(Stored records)

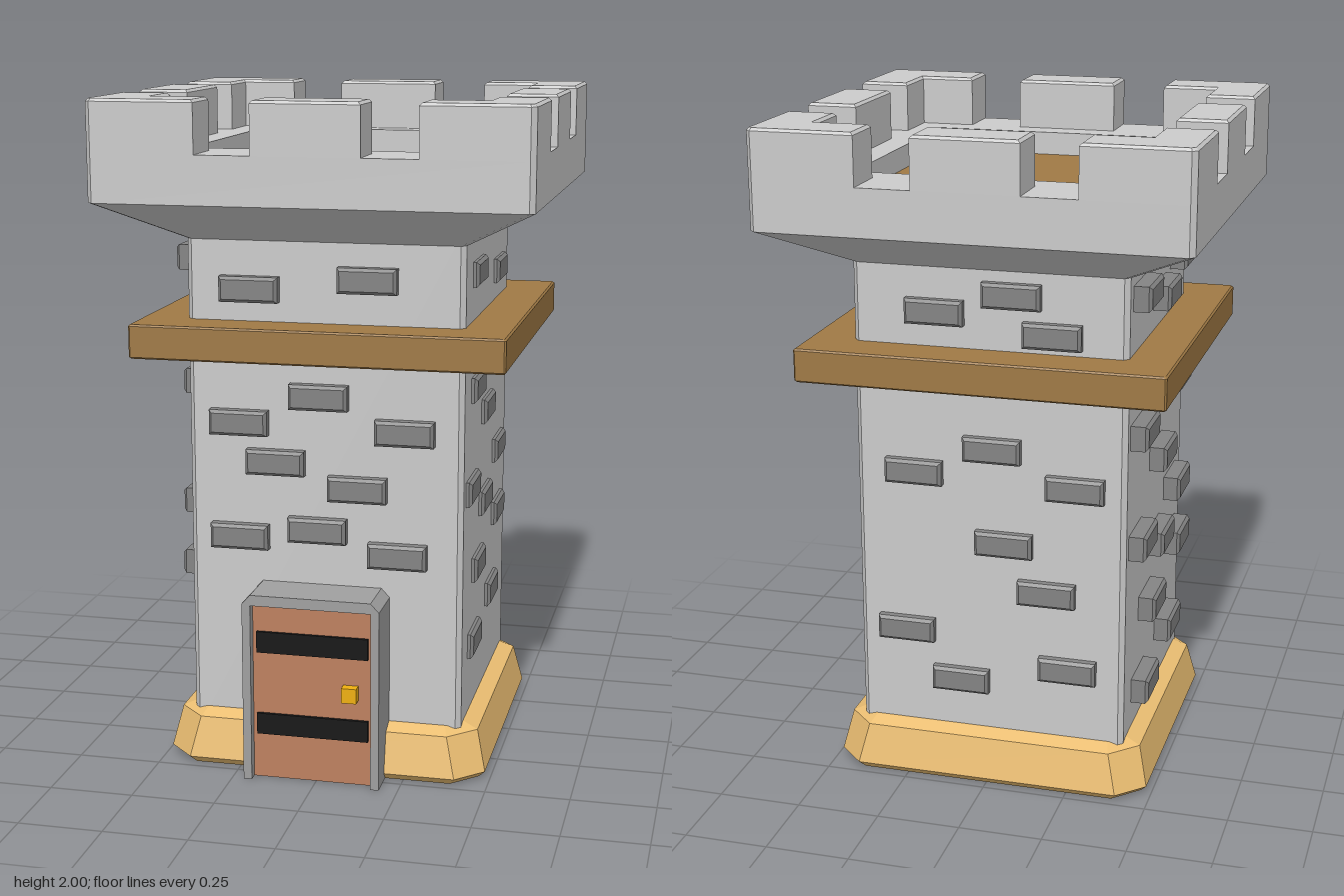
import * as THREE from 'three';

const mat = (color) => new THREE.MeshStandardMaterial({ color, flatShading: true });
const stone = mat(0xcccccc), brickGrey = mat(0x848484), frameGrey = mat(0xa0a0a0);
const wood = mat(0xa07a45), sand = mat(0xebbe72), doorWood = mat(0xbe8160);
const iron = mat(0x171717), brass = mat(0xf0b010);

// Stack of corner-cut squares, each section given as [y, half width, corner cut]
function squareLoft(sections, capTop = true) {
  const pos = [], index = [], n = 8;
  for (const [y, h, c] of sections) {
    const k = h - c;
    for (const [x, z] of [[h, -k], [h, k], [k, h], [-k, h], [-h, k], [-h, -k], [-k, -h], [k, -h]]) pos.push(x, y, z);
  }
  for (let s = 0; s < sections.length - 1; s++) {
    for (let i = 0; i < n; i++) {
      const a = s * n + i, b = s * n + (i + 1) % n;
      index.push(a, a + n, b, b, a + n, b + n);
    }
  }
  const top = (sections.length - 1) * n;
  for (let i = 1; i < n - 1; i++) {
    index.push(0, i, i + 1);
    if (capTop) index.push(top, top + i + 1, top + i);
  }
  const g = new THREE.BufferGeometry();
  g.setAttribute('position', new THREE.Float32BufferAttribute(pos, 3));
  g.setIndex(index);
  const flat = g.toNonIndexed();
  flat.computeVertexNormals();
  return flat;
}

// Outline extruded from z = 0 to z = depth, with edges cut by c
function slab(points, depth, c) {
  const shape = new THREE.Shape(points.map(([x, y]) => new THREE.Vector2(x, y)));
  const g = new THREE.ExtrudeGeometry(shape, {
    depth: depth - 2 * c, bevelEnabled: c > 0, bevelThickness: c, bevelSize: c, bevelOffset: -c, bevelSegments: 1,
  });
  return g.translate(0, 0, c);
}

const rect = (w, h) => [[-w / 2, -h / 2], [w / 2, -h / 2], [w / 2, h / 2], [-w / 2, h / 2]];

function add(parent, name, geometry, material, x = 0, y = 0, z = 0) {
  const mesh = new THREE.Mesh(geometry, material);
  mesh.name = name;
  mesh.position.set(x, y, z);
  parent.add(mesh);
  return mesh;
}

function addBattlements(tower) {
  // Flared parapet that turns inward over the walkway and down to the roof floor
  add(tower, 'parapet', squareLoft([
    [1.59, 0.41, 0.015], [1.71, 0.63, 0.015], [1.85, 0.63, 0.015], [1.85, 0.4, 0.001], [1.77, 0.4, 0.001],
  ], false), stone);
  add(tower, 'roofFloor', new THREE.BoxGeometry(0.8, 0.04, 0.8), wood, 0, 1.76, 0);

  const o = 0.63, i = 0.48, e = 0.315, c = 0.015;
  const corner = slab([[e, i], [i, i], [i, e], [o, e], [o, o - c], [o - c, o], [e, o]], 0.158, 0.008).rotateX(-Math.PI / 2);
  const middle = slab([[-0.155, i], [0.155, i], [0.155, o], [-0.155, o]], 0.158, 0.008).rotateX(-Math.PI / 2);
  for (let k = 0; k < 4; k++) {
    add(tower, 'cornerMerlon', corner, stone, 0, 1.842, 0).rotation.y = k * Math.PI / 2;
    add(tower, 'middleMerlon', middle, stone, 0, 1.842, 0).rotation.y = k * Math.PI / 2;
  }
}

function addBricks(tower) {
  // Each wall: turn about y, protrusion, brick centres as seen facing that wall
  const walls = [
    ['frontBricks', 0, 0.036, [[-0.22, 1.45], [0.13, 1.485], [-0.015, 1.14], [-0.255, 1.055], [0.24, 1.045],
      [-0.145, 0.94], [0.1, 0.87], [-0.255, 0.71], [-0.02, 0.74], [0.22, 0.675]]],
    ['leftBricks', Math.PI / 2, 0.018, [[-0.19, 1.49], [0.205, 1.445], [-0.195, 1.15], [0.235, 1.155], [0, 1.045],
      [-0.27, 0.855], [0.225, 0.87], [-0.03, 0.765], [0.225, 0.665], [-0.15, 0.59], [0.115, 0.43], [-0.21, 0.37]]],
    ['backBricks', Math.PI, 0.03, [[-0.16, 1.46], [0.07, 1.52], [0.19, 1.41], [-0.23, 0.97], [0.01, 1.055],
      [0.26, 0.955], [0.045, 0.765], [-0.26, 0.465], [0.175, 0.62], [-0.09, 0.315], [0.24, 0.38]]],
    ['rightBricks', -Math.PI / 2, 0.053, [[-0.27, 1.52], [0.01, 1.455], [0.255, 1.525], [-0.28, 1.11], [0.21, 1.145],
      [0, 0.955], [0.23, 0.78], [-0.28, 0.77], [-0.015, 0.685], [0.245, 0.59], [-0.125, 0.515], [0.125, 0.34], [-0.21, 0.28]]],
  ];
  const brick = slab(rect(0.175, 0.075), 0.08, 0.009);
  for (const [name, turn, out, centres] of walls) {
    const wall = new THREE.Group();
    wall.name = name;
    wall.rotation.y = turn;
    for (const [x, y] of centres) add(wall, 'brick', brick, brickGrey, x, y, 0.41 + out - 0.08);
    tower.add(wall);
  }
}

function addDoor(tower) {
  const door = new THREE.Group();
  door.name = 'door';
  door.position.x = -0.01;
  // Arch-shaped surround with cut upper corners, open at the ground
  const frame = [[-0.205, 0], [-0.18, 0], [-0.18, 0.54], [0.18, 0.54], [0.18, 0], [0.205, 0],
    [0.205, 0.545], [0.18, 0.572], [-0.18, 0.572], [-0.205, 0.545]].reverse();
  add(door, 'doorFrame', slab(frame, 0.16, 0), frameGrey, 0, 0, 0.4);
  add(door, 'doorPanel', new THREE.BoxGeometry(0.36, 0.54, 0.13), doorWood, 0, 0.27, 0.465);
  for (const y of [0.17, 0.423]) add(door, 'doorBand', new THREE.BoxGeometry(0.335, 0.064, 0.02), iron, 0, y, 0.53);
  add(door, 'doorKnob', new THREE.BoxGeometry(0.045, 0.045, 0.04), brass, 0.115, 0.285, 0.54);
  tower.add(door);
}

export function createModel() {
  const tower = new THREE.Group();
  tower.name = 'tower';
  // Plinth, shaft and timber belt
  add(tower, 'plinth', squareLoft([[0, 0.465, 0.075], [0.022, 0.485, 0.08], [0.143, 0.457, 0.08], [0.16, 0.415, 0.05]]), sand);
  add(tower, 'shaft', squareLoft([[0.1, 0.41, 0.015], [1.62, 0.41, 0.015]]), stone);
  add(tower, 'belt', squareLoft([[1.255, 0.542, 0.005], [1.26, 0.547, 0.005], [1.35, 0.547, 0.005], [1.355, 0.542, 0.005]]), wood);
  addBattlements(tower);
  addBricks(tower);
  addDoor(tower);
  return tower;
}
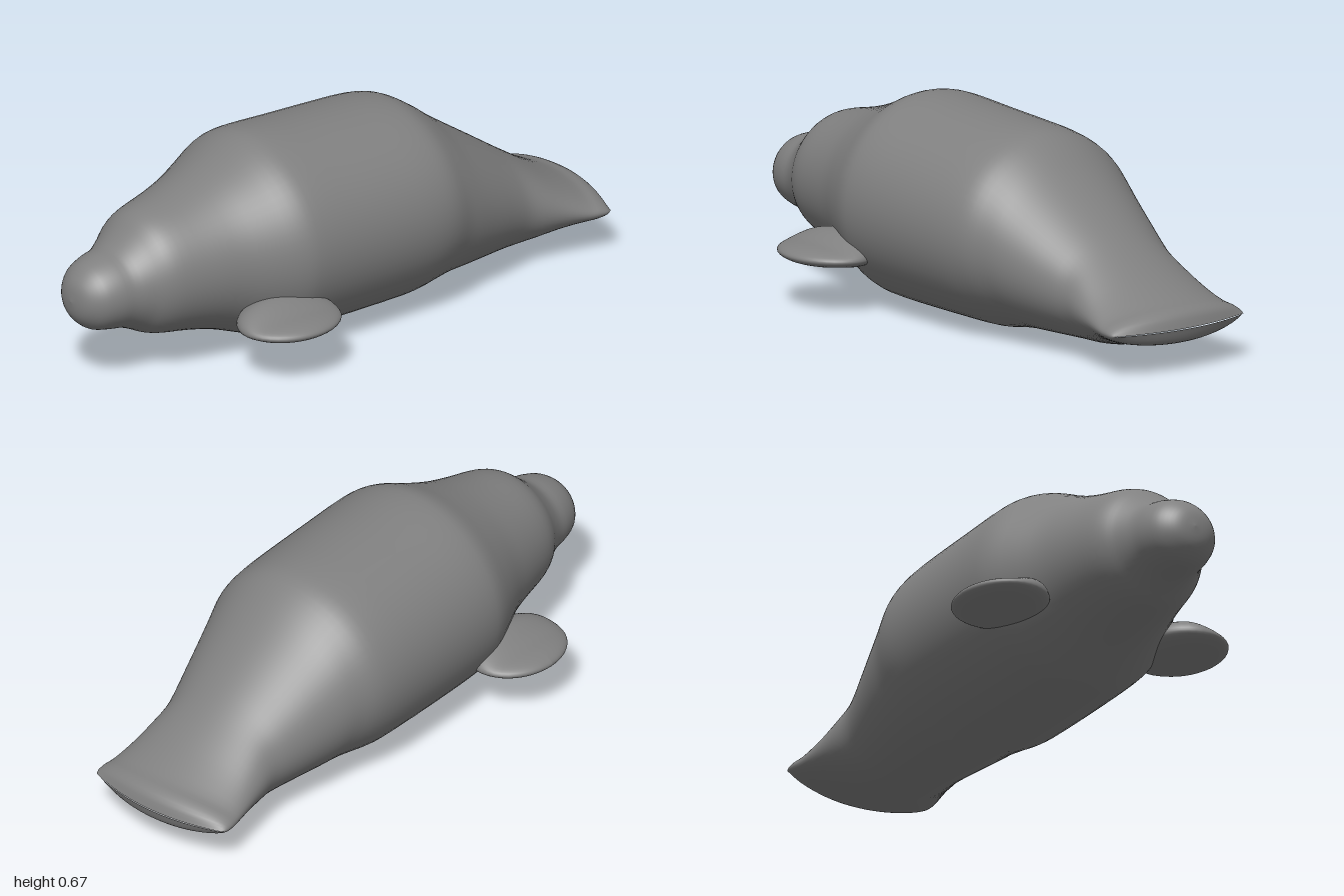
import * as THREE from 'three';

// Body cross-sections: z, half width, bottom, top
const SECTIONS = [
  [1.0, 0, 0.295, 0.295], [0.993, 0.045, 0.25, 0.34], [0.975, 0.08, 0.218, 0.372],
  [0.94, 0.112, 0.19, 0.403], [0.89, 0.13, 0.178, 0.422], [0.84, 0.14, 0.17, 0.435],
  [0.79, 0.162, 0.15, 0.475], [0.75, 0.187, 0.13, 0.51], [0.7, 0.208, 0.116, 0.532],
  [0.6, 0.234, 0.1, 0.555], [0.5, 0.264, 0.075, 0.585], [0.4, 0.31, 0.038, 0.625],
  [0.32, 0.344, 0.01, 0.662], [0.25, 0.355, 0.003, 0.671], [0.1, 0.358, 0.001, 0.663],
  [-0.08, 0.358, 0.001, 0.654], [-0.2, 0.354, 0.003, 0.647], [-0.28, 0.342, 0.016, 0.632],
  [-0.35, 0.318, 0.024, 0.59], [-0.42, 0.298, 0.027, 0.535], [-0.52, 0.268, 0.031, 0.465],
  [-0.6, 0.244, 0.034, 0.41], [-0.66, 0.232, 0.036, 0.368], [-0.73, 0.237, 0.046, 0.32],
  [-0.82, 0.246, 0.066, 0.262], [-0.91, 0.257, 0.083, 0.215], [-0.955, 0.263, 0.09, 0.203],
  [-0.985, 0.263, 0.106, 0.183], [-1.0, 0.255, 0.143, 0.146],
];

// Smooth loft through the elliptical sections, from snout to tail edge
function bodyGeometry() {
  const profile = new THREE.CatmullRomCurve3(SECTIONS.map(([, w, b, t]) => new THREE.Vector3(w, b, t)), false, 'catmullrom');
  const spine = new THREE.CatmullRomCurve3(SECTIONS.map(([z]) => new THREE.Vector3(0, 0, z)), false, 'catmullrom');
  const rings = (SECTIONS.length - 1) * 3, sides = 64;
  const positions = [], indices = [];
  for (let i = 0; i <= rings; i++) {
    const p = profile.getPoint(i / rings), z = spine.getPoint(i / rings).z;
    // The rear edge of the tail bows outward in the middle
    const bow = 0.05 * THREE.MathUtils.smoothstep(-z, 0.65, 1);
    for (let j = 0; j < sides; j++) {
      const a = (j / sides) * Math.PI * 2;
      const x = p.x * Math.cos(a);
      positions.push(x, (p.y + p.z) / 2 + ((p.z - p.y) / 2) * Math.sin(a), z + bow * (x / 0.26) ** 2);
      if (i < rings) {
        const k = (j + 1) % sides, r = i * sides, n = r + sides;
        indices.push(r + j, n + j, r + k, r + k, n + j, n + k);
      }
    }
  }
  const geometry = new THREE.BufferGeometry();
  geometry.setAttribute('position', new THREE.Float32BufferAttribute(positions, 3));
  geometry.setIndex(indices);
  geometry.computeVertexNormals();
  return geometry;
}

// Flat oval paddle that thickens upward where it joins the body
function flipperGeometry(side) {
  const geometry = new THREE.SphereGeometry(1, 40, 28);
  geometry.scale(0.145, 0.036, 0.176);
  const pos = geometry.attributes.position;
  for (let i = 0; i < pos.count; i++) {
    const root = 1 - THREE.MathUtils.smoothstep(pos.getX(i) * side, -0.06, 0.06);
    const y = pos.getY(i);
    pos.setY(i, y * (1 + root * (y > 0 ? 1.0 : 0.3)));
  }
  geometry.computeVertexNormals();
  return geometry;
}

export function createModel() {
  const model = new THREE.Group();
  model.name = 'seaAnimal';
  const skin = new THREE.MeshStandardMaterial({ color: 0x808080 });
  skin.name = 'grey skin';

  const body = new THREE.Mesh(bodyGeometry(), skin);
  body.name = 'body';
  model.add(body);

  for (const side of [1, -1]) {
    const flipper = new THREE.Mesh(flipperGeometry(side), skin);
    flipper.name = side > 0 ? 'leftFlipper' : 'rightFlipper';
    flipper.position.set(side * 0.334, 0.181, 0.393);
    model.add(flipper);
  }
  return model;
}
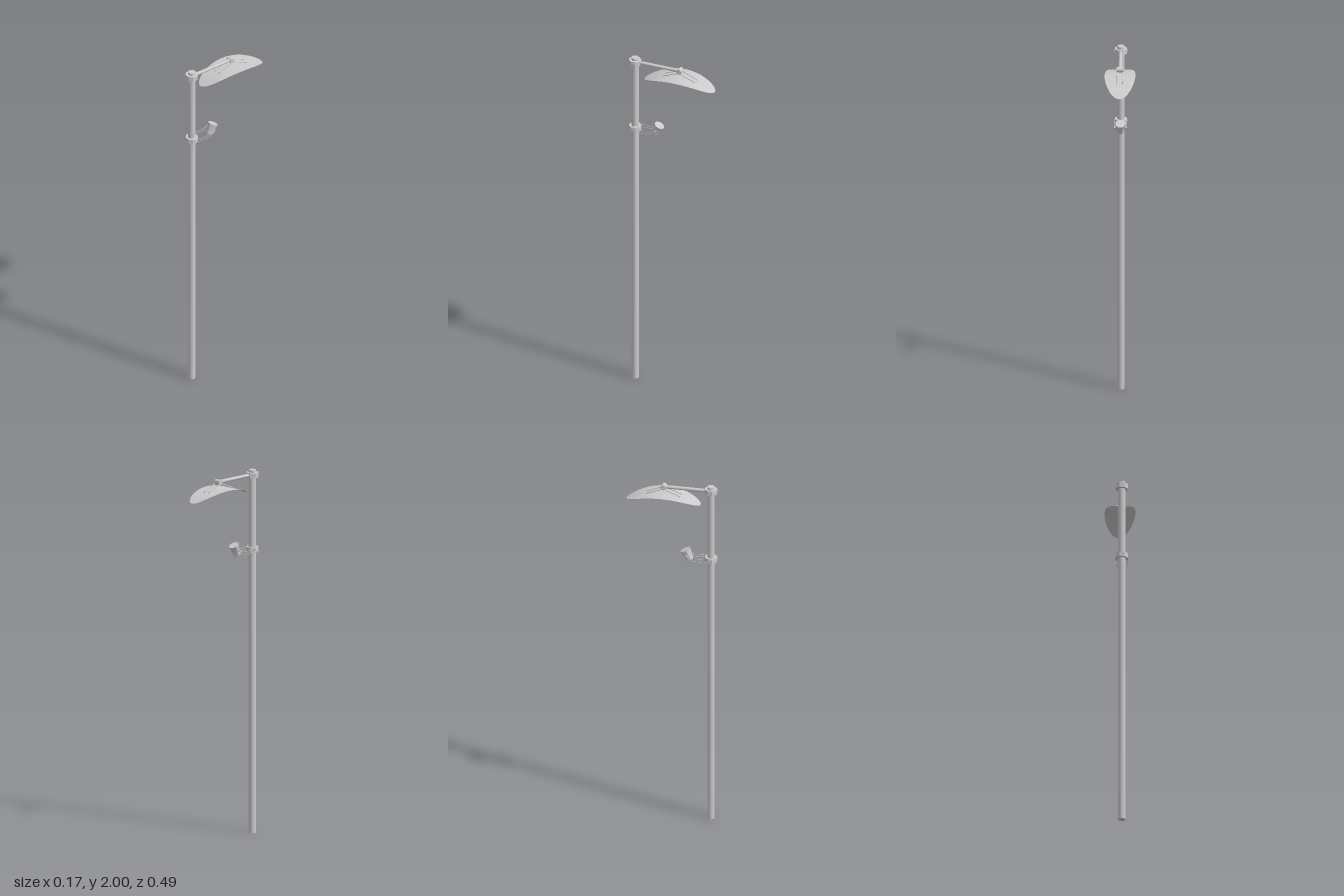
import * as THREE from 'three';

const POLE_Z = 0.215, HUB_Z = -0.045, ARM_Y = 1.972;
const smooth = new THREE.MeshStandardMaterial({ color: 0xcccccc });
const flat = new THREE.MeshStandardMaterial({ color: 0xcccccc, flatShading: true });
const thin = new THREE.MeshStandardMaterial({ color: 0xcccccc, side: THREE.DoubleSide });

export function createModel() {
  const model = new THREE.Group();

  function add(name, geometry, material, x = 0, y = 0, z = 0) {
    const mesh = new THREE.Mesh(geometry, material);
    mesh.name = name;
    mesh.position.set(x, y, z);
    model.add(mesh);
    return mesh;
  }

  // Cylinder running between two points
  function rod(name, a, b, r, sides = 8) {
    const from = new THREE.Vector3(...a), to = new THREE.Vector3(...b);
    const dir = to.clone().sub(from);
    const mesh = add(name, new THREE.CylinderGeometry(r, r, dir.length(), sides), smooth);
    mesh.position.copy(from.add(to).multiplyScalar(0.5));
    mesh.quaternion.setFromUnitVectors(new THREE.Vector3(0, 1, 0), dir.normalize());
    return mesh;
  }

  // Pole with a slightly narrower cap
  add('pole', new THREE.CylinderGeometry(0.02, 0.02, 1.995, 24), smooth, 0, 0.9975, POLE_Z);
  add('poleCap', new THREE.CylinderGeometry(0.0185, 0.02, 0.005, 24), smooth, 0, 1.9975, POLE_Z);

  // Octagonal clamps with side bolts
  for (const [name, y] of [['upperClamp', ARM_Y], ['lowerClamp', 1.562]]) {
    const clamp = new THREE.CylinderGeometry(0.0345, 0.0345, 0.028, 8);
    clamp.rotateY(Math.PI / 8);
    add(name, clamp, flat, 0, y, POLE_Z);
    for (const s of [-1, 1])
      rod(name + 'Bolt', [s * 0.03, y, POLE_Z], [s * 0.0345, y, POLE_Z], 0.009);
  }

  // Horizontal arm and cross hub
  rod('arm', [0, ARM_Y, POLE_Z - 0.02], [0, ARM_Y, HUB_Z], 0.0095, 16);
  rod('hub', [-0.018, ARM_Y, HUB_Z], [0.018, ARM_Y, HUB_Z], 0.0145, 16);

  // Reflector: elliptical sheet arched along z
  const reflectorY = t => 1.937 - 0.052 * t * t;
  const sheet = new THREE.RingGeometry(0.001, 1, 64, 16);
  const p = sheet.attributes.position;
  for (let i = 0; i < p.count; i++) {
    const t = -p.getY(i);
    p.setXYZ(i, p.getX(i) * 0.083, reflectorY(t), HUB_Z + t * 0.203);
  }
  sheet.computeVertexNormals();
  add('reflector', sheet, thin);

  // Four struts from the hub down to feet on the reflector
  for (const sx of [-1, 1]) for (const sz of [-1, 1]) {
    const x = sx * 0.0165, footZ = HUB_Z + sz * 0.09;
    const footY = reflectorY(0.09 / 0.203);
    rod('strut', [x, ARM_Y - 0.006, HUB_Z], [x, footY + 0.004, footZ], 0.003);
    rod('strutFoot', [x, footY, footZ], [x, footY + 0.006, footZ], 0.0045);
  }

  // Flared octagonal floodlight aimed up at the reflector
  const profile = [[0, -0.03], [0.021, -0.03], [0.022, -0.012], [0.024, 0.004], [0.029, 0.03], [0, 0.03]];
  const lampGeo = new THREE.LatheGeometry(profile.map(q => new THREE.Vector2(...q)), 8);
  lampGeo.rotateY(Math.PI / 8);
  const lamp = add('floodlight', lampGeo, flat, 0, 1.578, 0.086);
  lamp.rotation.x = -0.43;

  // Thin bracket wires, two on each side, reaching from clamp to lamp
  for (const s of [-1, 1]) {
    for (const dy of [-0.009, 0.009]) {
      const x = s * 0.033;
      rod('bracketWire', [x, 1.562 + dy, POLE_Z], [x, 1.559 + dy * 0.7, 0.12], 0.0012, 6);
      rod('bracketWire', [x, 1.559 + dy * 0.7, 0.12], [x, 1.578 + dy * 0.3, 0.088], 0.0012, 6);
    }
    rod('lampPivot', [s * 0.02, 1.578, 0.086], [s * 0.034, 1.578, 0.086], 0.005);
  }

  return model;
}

Task goal => Write out again exactly the lines from the start of the data above through the line containing "for (let i = 0; i < n;", inclusive, excluding any pictures.

Task answer =>
import * as THREE from 'three';

const mat = (color) => new THREE.MeshStandardMaterial({ color, flatShading: true });
const stone = mat(0xcccccc), brickGrey = mat(0x848484), frameGrey = mat(0xa0a0a0);
const wood = mat(0xa07a45), sand = mat(0xebbe72), doorWood = mat(0xbe8160);
const iron = mat(0x171717), brass = mat(0xf0b010);

// Stack of corner-cut squares, each section given as [y, half width, corner cut]
function squareLoft(sections, capTop = true) {
  const pos = [], index = [], n = 8;
  for (const [y, h, c] of sections) {
    const k = h - c;
    for (const [x, z] of [[h, -k], [h, k], [k, h], [-k, h], [-h, k], [-h, -k], [-k, -h], [k, -h]]) pos.push(x, y, z);
  }
  for (let s = 0; s < sections.length - 1; s++) {
    for (let i = 0; i < n; i++) {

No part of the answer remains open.